- INSTRUCTIONS TO FOLLOW: Among the records below, find the line that has "from mathutils import Vector"; from there, give the lines again exactly, and stop after the line that has "me.set_sharp_from_angle(angle=math.radians(angle))".

- RECORDS TO USE:
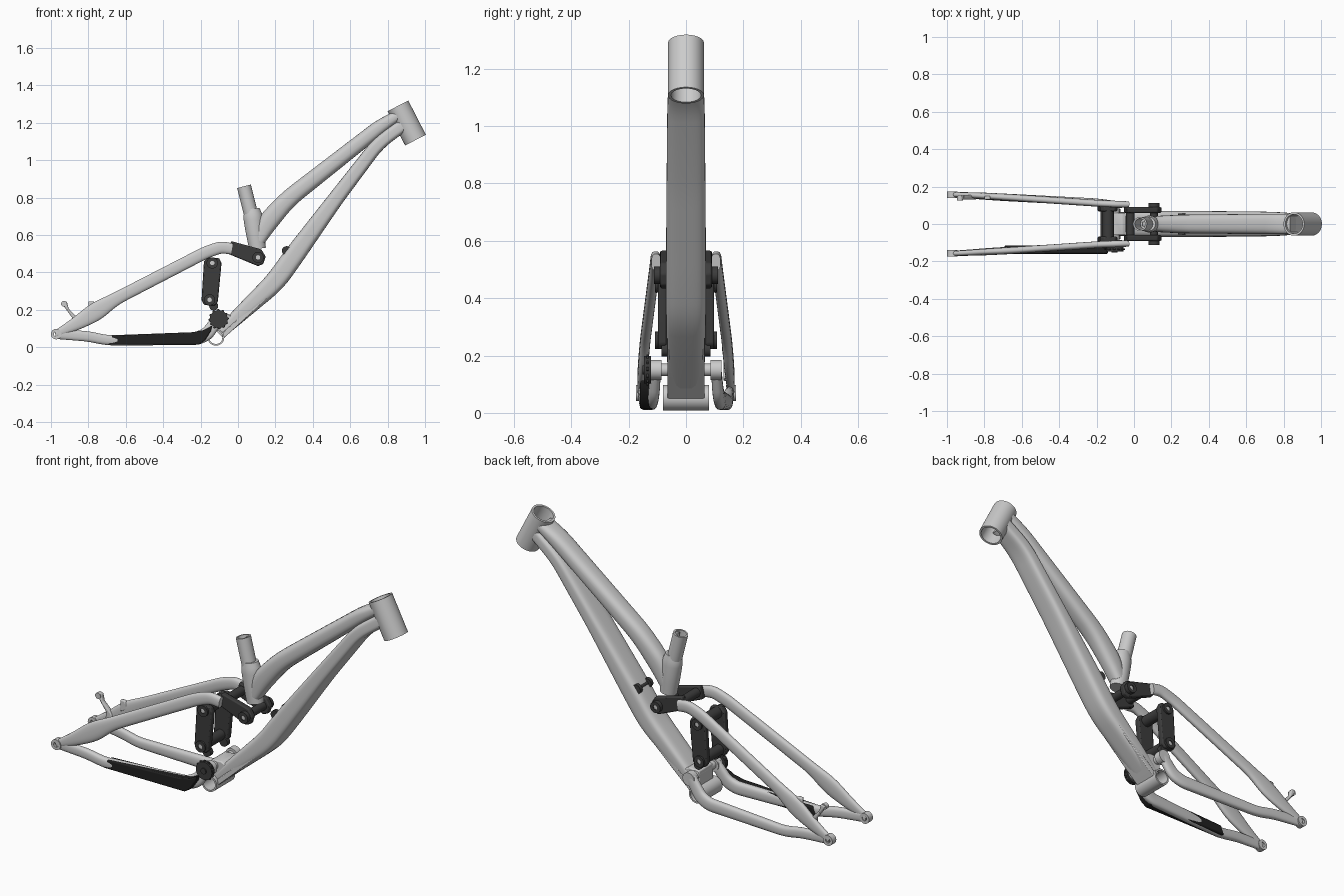
import bpy, bmesh, math
from mathutils import Vector


def material(name, c):
    m = bpy.data.materials.new(name)
    m.diffuse_color = (c, c, c, 1)
    return m


DARK = material("dark_metal", 0.045)
RUBBER = material("black_rubber", 0.015)


def make(name, verts, faces, mat=None, angle=35):
    me = bpy.data.meshes.new(name)
    me.from_pydata([tuple(v) for v in verts], [], faces)
    bm = bmesh.new()
    bm.from_mesh(me)
    bmesh.ops.recalc_face_normals(bm, faces=bm.faces)
    for f in bm.faces:
        f.smooth = True
    bm.to_mesh(me)
    bm.free()
    me.set_sharp_from_angle(angle=math.radians(angle))
    ob = bpy.data.objects.new(name, me)
    bpy.context.collection.objects.link(ob)
    if mat:
        me.materials.append(mat)
    return ob


def rounded(path, reach=0.07):
    """Round the corners of a path of (x, y, z, half height, half width)."""
    pts = [Vector(p) for p in path]
    out = [pts[0]]
    for a, b, c in zip(pts, pts[1:], pts[2:]):
        d = min(0.45 * (a - b).length, 0.45 * (c - b).length, reach)
        s, e = b + (a - b).normalized() * d, b + (c - b).normalized() * d
        for t in (0, 0.25, 0.5, 0.75, 1):
            out.append(s * (1 - t) ** 2 + b * 2 * t * (1 - t) + e * t * t)
    return out + [pts[-1]]


def sweep(name, path, power=2.0, mat=None, n=24):
    """Loft superellipse sections along a path; higher power is boxier."""
    pts = rounded(path)
    pos = [Vector(p[:3]) for p in pts]
    verts, faces = [], []
    for i, p in enumerate(pts):
        t = (pos[min(i + 1, len(pos) - 1)] - pos[max(i - 1, 0)]).normalized()
        up = Vector((-t.z, 0, t.x)).normalized()
        side = t.cross(up)
        for k in range(n):
            a = 2 * math.pi * (k + 0.5) / n
            c, s = math.cos(a), math.sin(a)
            verts.append(pos[i] + up * p[3] * math.copysign(abs(c) ** (2 / power), c)
                         + side * p[4] * math.copysign(abs(s) ** (2 / power), s))
    for i in range(len(pts) - 1):
        for k in range(n):
            q = (k + 1) % n
            faces.append((i * n + k, i * n + q, i * n + n + q, i * n + n + k))
    faces += [tuple(range(n)), tuple(range(len(verts) - n, len(verts)))]
    return make(name, verts, faces, mat)


def tube(name, p0, p1, r, inner=0, mat=None, n=32):
    """Cylinder between two points, open through the middle if inner is set."""
    p0, p1 = Vector(p0), Vector(p1)
    t = (p1 - p0).normalized()
    u = t.orthogonal().normalized()
    w = t.cross(u)
    rings = [(p0, r), (p1, r)] + ([(p1, inner), (p0, inner)] if inner else [])
    verts = [c + (u * math.cos(2 * math.pi * k / n) + w * math.sin(2 * math.pi * k / n)) * rad
             for c, rad in rings for k in range(n)]
    m, faces = len(rings), []
    for i in range(m if inner else 1):
        for k in range(n):
            q, j = (k + 1) % n, (i + 1) % m
            faces.append((i * n + k, i * n + q, j * n + q, j * n + k))
    if not inner:
        faces += [tuple(range(n)), tuple(range(n, 2 * n))]
    return make(name, verts, faces, mat)


def plate(name, outline, y0, y1, mat=None, bevel=0.006):
    """Extrude an x-z outline from y0 to y1."""
    n = len(outline)
    verts = [(x, y, z) for y in (y0, y1) for x, z in outline]
    faces = [tuple(range(n)), tuple(range(n, 2 * n))]
    faces += [(k, (k + 1) % n, n + (k + 1) % n, n + k) for k in range(n)]
    ob = make(name, verts, faces, mat)
    mod = ob.modifiers.new("soft_edges", 'BEVEL')
    mod.width, mod.segments = bevel, 2
    return ob


# main frame
tube("head_tube", (0.855, 0, 1.29), (0.949, 0, 1.107), 0.0625, 0.052, n=40)
sweep("top_tube", [(0.11, 0, 0.57, 0.035, 0.04), (0.155, 0, 0.665, 0.055, 0.045),
                   (0.265, 0, 0.79, 0.048, 0.05), (0.76, 0, 1.178, 0.04, 0.055),
                   (0.85, 0, 1.235, 0.03, 0.055)], 2.8)
sweep("down_tube", [(-0.10, 0, 0.07, 0.03, 0.06), (0.0, 0, 0.165, 0.04, 0.065),
                    (0.20, 0, 0.35, 0.055, 0.07), (0.30, 0, 0.49, 0.055, 0.07),
                    (0.52, 0, 0.79, 0.042, 0.068), (0.75, 0, 1.09, 0.036, 0.065),
                    (0.88, 0, 1.185, 0.035, 0.055)], 4, n=32)
plate("down_tube_guard", [(-0.085, 0.04), (0.01, 0.125), (0.215, 0.315), (0.275, 0.395),
                          (0.255, 0.405), (0.19, 0.325), (-0.08, 0.08)], -0.065, 0.065, bevel=0.004)
tube("bottom_bracket", (-0.118, -0.08, 0.053), (-0.118, 0.08, 0.053), 0.045, 0.036)
plate("pivot_mount", [(-0.125, 0.09), (-0.07, 0.07), (0.0, 0.15), (-0.06, 0.18), (-0.12, 0.175)],
      -0.06, 0.06)
tube("main_pivot_axle", (-0.10, -0.12, 0.15), (-0.10, 0.12, 0.15), 0.022)

# seat tube with its narrower upper sleeve
sweep("seat_tube", [(0.105, 0, 0.525, 0.045, 0.04), (0.09, 0, 0.62, 0.05, 0.045),
                    (0.08, 0, 0.70, 0.053, 0.045), (0.075, 0, 0.74, 0.04, 0.038)])
tube("seat_sleeve", (0.085, 0, 0.65), (0.032, 0, 0.86), 0.038, 0.029)
plate("seat_clamp", [(0.055, 0.80), (0.075, 0.805), (0.067, 0.855), (0.043, 0.86)], -0.014, 0.014, bevel=0.004)

for s, side in ((-1, "near"), (1, "far")):
    # rear triangle
    sweep("seat_stay_" + side, [(-0.975, s * 0.158, 0.07, 0.018, 0.012), (-0.87, s * 0.154, 0.122, 0.035, 0.016),
                                (-0.76, s * 0.148, 0.19, 0.052, 0.018), (-0.66, s * 0.142, 0.255, 0.034, 0.018),
                                (-0.17, s * 0.109, 0.508, 0.033, 0.018), (-0.09, s * 0.106, 0.535, 0.032, 0.018),
                                (-0.03, s * 0.104, 0.525, 0.03, 0.017)], 2.5)
    sweep("chain_stay_" + side, [(-0.975, s * 0.156, 0.07, 0.026, 0.012), (-0.80, s * 0.148, 0.058, 0.028, 0.018),
                                 (-0.70, s * 0.143, 0.036, 0.027, 0.02), (-0.22, s * 0.118, 0.046, 0.035, 0.02),
                                 (-0.165, s * 0.112, 0.07, 0.036, 0.02), (-0.105, s * 0.105, 0.155, 0.03, 0.018)], 2.6)
    tube("dropout_" + side, (-0.972, s * 0.14, 0.07), (-0.972, s * 0.174, 0.07), 0.028, 0.013)
    tube("main_pivot_boss_" + side, (-0.10, s * 0.085, 0.15), (-0.10, s * 0.123, 0.15), 0.035)

    # rocker link
    a, b = sorted((s * 0.06, s * 0.09))
    plate("rocker_" + side, [(-0.055, 0.50), (-0.037, 0.567), (0.125, 0.523), (0.148, 0.485),
                             (0.135, 0.445), (0.107, 0.433)], a, b, DARK)
    tube("rocker_bolt_" + side, (0.107, s * 0.085, 0.48), (0.107, s * 0.112, 0.48), 0.03, 0.012, DARK)
    tube("rocker_bolt_cap_" + side, (0.107, s * 0.085, 0.48), (0.107, s * 0.107, 0.48), 0.013)

    # shock link
    a, b = sorted((s * 0.068, s * 0.098))
    plate("shock_link_" + side, [(-0.182, 0.46), (-0.16, 0.482), (-0.10, 0.475), (-0.088, 0.45),
                                 (-0.108, 0.24), (-0.125, 0.222), (-0.18, 0.225), (-0.195, 0.25)], a, b, DARK)
    for z, x in ((0.45, -0.138), (0.253, -0.152)):
        tube("link_bolt_" + side, (x, s * 0.09, z), (x, s * 0.108, z), 0.03, 0.012, DARK)
        tube("link_bolt_cap_" + side, (x, s * 0.09, z), (x, s * 0.104, z), 0.013)
    tube("lower_link_eye_" + side, (-0.13, s * 0.06, 0.22), (-0.13, s * 0.085, 0.22), 0.024, 0, DARK)

    # small mount on the down tube
    tube("frame_mount_knob_" + side, (0.26, s * 0.035, 0.515), (0.26, s * 0.056, 0.515), 0.025, 0, DARK)

# cross tubes joining the links
tube("shock_upper_crossbar", (-0.138, -0.08, 0.45), (-0.138, 0.08, 0.45), 0.03, 0, DARK)
tube("shock_lower_crossbar", (-0.152, -0.08, 0.253), (-0.152, 0.08, 0.253), 0.028, 0, DARK)
tube("rocker_crossbar", (0.107, -0.08, 0.48), (0.107, 0.08, 0.48), 0.022, 0, DARK)
tube("rocker_rear_crossbar", (-0.02, -0.08, 0.53), (-0.02, 0.08, 0.53), 0.024, 0, DARK)
tube("frame_mount_axle", (0.26, -0.05, 0.515), (0.26, 0.05, 0.515), 0.01, 0, DARK)

# chain roller with teeth, beside the main pivot
tube("chain_roller", (-0.103, -0.146, 0.15), (-0.103, -0.122, 0.15), 0.048, 0, DARK)
teeth = []
for k in range(48):
    r = 0.054 if k % 4 < 2 else 0.046
    teeth.append((-0.103 + r * math.cos(k * math.pi / 24), 0.15 + r * math.sin(k * math.pi / 24)))
plate("chain_roller_teeth", teeth, -0.138, -0.13, DARK, bevel=0.001)
tube("chain_roller_bolt", (-0.103, -0.152, 0.15), (-0.103, -0.14, 0.15), 0.016, 0, DARK)

# rubber guard on the chain side
plate("chain_stay_guard", [(-0.695, 0.013), (-0.675, 0.062), (-0.24, 0.08), (-0.18, 0.092), (-0.138, 0.115),
                           (-0.145, 0.085), (-0.178, 0.035), (-0.21, 0.013)], -0.16, -0.115, RUBBER)

# brake tabs on the far side
plate("brake_tab_rear", [(-0.945, 0.24), (-0.915, 0.245), (-0.905, 0.205), (-0.855, 0.155),
                         (-0.84, 0.12), (-0.89, 0.11), (-0.885, 0.155), (-0.925, 0.21)], 0.13, 0.155)
plate("brake_tab_front", [(-0.80, 0.245), (-0.77, 0.245), (-0.755, 0.20), (-0.80, 0.18)], 0.13, 0.15)
tube("brake_tab_eye", (-0.93, 0.126, 0.232), (-0.93, 0.15, 0.232), 0.016)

- ANSWER BOX:
from mathutils import Vector


def material(name, c):
    m = bpy.data.materials.new(name)
    m.diffuse_color = (c, c, c, 1)
    return m


DARK = material("dark_metal", 0.045)
RUBBER = material("black_rubber", 0.015)


def make(name, verts, faces, mat=None, angle=35):
    me = bpy.data.meshes.new(name)
    me.from_pydata([tuple(v) for v in verts], [], faces)
    bm = bmesh.new()
    bm.from_mesh(me)
    bmesh.ops.recalc_face_normals(bm, faces=bm.faces)
    for f in bm.faces:
        f.smooth = True
    bm.to_mesh(me)
    bm.free()
    me.set_sharp_from_angle(angle=math.radians(angle))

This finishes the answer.